With the approaching Sydney Olympics, Australia has the best chance in recent times to show the rest of the world there is more to the country than those time-worn cliches the Australian Tourist Bureau and Qantas have been serving up for decades.
Honest to goodness, you’d believe that every Australian: wears a digger hat (I saw maybe one person wearing a digger hat during my five years in Australia, and I suspect he was a tourist); throws shrimp on the barbi (never saw a shrimp on the barbi but I did see plenty of snags); can see Ayer’s Rock AND the Sydney Harbour Bridge from their front porch (although they are thousands of kms apart); doesn’t know any other way to address people than “G’day” (this may be accurate but I am tired of hearing it); plays cricket, Aussie Rules and works as a surf lifesaver simultaneously (I know there are Australians who actually are interested in other things, like the arts and politics are instance); that every Aborigine stands on one leg, holding a boomerang in one hand and a digeridoo in the other (I knew aborgines that were every bit as cultured as anyone else you might meet Down Under, if not more so).

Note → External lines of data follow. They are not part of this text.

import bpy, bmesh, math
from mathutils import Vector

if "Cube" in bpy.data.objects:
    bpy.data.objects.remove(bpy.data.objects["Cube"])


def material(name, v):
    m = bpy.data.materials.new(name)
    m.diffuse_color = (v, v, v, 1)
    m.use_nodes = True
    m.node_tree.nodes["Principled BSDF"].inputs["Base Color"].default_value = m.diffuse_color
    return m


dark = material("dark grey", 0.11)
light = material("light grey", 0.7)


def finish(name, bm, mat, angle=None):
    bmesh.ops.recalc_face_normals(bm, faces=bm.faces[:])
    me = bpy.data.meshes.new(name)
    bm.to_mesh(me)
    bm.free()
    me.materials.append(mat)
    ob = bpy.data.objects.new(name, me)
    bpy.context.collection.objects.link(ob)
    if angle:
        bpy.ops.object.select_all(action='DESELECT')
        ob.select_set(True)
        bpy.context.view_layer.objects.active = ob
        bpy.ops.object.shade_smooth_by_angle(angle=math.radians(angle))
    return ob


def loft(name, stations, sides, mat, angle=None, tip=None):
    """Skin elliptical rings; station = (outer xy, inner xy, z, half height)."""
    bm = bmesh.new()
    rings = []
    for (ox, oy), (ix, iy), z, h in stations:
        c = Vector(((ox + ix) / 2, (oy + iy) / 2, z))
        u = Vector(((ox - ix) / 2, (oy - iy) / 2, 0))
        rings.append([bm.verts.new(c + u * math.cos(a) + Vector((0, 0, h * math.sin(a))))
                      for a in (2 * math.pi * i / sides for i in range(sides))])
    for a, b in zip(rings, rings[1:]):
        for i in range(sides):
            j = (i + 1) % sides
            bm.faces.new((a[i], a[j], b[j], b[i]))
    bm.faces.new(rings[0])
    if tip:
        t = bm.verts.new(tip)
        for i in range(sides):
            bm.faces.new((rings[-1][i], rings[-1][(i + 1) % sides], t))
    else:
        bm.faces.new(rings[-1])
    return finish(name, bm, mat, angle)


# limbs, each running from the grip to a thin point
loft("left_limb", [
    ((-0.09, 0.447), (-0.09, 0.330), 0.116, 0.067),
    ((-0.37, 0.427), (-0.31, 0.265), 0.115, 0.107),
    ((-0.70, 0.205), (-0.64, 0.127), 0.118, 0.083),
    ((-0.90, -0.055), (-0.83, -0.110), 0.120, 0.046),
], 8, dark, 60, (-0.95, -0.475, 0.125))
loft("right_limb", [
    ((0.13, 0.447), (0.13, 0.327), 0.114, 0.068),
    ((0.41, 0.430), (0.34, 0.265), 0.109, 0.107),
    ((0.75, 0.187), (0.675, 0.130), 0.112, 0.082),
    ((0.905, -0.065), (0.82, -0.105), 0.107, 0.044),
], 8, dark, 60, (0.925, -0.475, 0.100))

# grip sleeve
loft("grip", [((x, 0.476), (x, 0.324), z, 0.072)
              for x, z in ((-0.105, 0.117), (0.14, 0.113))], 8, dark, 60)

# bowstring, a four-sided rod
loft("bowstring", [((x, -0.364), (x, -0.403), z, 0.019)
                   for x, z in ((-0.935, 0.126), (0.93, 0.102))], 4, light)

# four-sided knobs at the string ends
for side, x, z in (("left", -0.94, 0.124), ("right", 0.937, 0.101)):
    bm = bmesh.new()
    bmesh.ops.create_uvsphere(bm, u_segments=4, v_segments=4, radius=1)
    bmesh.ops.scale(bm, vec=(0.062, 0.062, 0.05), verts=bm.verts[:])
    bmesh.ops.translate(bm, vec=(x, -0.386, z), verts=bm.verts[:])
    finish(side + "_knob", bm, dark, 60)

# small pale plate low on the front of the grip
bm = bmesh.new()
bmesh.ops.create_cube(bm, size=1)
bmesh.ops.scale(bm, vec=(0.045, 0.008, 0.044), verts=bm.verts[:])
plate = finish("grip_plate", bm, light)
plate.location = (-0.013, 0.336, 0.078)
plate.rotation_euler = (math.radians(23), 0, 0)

Be warned, the world press will be there in pursuit of exactly those sorts of stories. Resist the urge to help them perpetuate this narrow perspective of your wonderful land. Invite them to actually go out into the country and meet some “real” people, and discover the magnificent tapestry that makes Australia so rich and fascinating.
You know how the television networks covering the Olympics will be teeming with those “fluff” pieces about the host people and host country. In fact, it seems actual competition makes up but a small percentage of airtime devoted to Olympic coverage. Thousands of magazine and newspaper articles will be filed from Australia and sent ’round the world.
This is your chance to set the record straight, to explode those annoying cliches and myths that your very own P.R. and advertising flacks have been serving up the rest of the world ad nauseum.
If you simply must wear a digger hat, or barbecue a shrimp, or say G’Day to someone, do it in the privacy of your own home and nowhere near the cameras of the world press.
You will be doing yourself and your country a favor. Trust me.